As employees return to the workplace and the nation begins to recover from COVID-19, businesses should make mental wellness a key part of their benefit offerings, experts say.
All of the changes and complications surrounding the pandemic have brought on additional stressors that affect not only your physical health and well-being (as well as everyone around you), but your mental state as well.
The statistics are staggering. One in five U.S. adults live with a form of mental illness. Anxiety disorders are the most common, currently affecting 25% of all teens, and can lead to more serious mental health conditions such as depression and even suicide. Suicide is the second leading cause of death among teens and young adults, second only to childhood cancer.
“Mental health and wellbeing should be a focus area—a goal—for all employers, especially as we come out of the pandemic and re-define the future for our companies, our employees and their families,” said Todd McLean, president of BOK Financial Insurance (BOKFI).
To mark Mental Health Awareness Month, BOKFI recently highlighted mental wellness as part of its employee benefits offering for companies.
“These startling statistics should be a wake-up call on just how important opening a dialogue can be, and that we all need to work together to bring resources to light for those who need them,” said Katie Patterson, employee benefits operations manager with BOKFI.
Focus on employees with teens
Mental wellness can sometimes feel like an uphill battle, but staying informed and aware of this growing national (and global) issue is a step in the right direction, Patterson said. “Understanding the issues and employing the resources available to us all will make an impact.”
Some of those tools focus on parents in the workforce who have teens that struggle with mental health challenges as well as the young adult population.
According to Stress in America™ 2020: A National Mental Health Crisis, a study released in October, Gen Z adults (ages 18-23) were the most likely generation to say that their mental health has worsened during the pandemic. Nearly half of this age group said they were “facing unprecedented uncertainty, experiencing elevated stress and already reporting symptoms of depression.”
“The potential long-term consequences of the persistent stress and trauma created by the pandemic are particularly serious for our country’s youngest individuals, known as Generation Z,” according to the report. “We need to act right now to help those who need it, and to prevent a much more serious and widespread mental health crisis.”
In a recent video from BOKFI, Patterson spoke with Sarah Bontrager, a licensed marriage and family psychotherapist, about issues affecting the mental health of teenagers and young adults.
Bontrager’s experience and discussion points are important and poignant. “Having a team of people around your child to help is one of the best things that we can do,” she said. “How do we take action as a community around these adults and teenagers? I think we have to seek resources to arm ourselves.”
“It is important to realize that purely listening and learning are helpful,” Patterson added. “Simply being mindful may help teens cope with and reduce stress.”
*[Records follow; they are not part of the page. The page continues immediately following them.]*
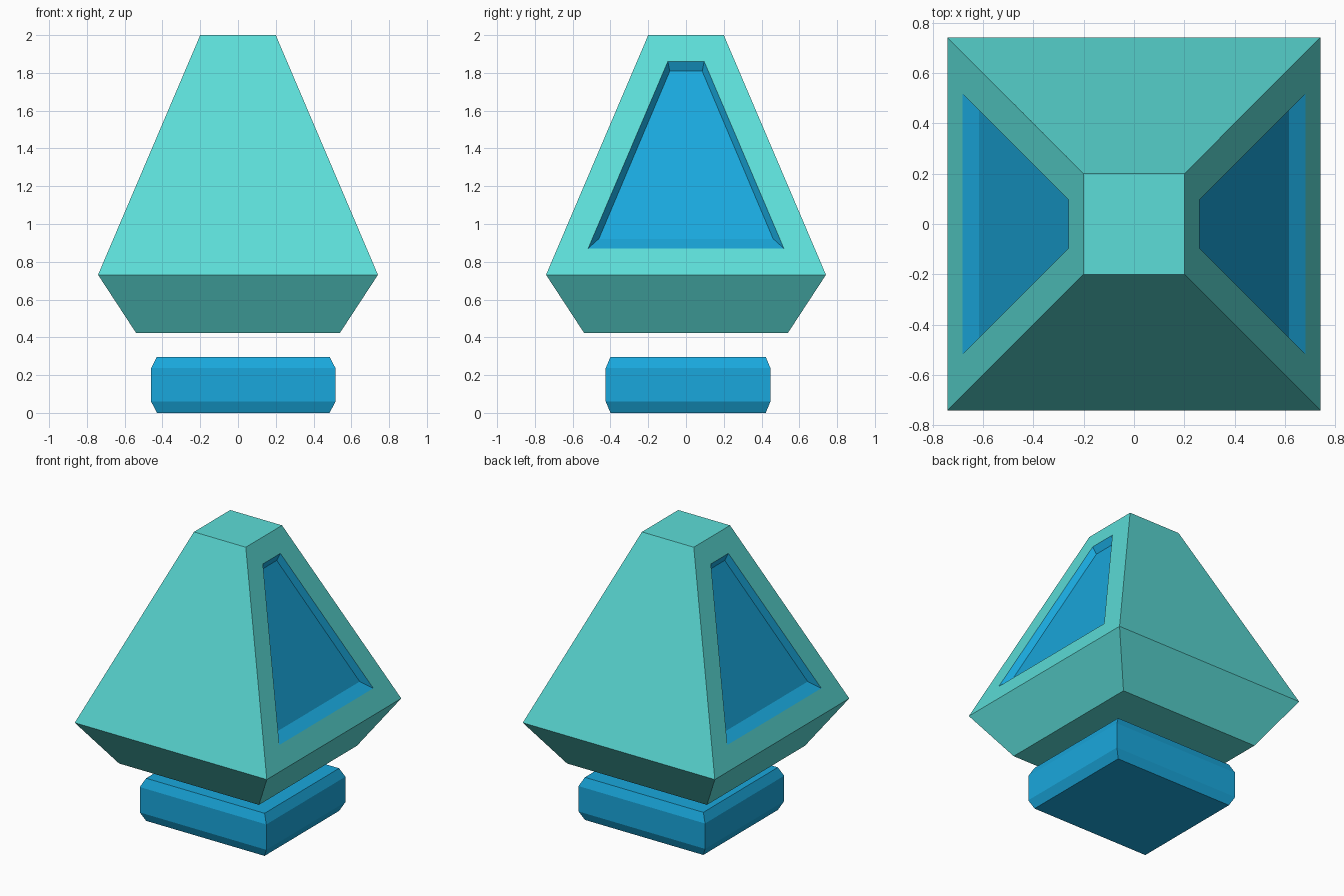
import bpy, bmesh
from mathutils import Matrix, Vector

if "Cube" in bpy.data.objects:
    bpy.data.objects.remove(bpy.data.objects["Cube"])


def material(name, color):
    mat = bpy.data.materials.new(name)
    mat.diffuse_color = (*color, 1)
    mat.use_nodes = True
    mat.node_tree.nodes["Principled BSDF"].inputs["Base Color"].default_value = mat.diffuse_color
    return mat


TEAL = material("teal", (0.107, 0.723, 0.686))
BLUE = material("blue", (0.010, 0.390, 0.720))


def stack(levels, cx=0, cy=0):
    """Closed solid lofted through rectangles (half_x, half_y, z)."""
    bm = bmesh.new()
    rings = [[bm.verts.new((cx + sx * hx, cy + sy * hy, z))
              for sx, sy in ((-1, -1), (1, -1), (1, 1), (-1, 1))]
             for hx, hy, z in levels]
    for low, high in zip(rings, rings[1:]):
        for i in range(4):
            j = (i + 1) % 4
            bm.faces.new((low[i], low[j], high[j], high[i]))
    bm.faces.new(rings[0][::-1])
    bm.faces.new(rings[-1])
    bm.normal_update()
    return bm


def finish(bm, name, *mats):
    mesh = bpy.data.meshes.new(name)
    bm.to_mesh(mesh)
    bm.free()
    obj = bpy.data.objects.new(name, mesh)
    for mat in mats:
        mesh.materials.append(mat)
    bpy.context.collection.objects.link(obj)


# Faceted body: flared underside and tapering upper part
body = stack([(0.54, 0.54, 0.424), (0.741, 0.741, 0.731), (0.2, 0.2, 2.0)])

# Recessed blue panel on the left and right slopes
slopes = [f for f in body.faces
          if abs(f.normal.x) > 0.5 and f.calc_center_median().z > 0.8]
for face in slopes:
    side = 1 if face.normal.x > 0 else -1
    bmesh.ops.inset_individual(body, faces=[face], thickness=0.152,
                               use_even_offset=True)
    floor = bmesh.ops.extrude_discrete_faces(body, faces=[face])["faces"][0]
    center = floor.calc_center_bounds()
    bmesh.ops.scale(body, vec=(0.895, 0.89, 0.897), verts=floor.verts,
                    space=Matrix.Translation(-center))
    bmesh.ops.translate(body, vec=Vector((-0.043 * side, 0, 0)),
                        verts=floor.verts)
    floor.material_index = 1
    for edge in floor.edges:
        for wall in edge.link_faces:
            wall.material_index = 1
finish(body, "body", TEAL, BLUE)

# Floating foot block with chamfered top and bottom rims
foot = stack([(0.457, 0.411, 0), (0.488, 0.436, 0.06),
              (0.488, 0.436, 0.237), (0.457, 0.411, 0.297)], 0.028, 0.011)
finish(foot, "foot", BLUE)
Look at your benefit package
BOK Financial Insurance has outlined three helpful resources that are likely already available in your company’s health benefits package.
- Medical Plan Coverage - Many medical plans include a myriad of mental health services ranging from therapy or counseling appointments (group and individual) and visits with a psychiatrist or other doctor to coverage for mental health prescriptions and lab tests ordered by your doctor.
- Employee Assistance Program (EAP) - An EAP can provide confidential assessments, referrals and follow-up services to employees and family members alike. EAP professionals may also provide training or consultation to managers and supervisors on concerns within their team. Most counseling and/or training sessions are available through virtual meetings.
- Telehealth - Licensed therapists, psychologists and counselors are available virtually where patients can access care in the comfort of their own home. Mental health services range from ongoing visits with a mental healthcare specialist to expert medical opinions for complex cases. Many telehealth providers even offer access to care 24 hours a day, seven days a week, for a zero to minimal copay.
“Starting—that remarkable first step to learning more—is key to improving mental health,” McLean said. “Begin by seeking resources, and then set that first appointment to visit with a therapist and/or speak to someone knowledgeable.”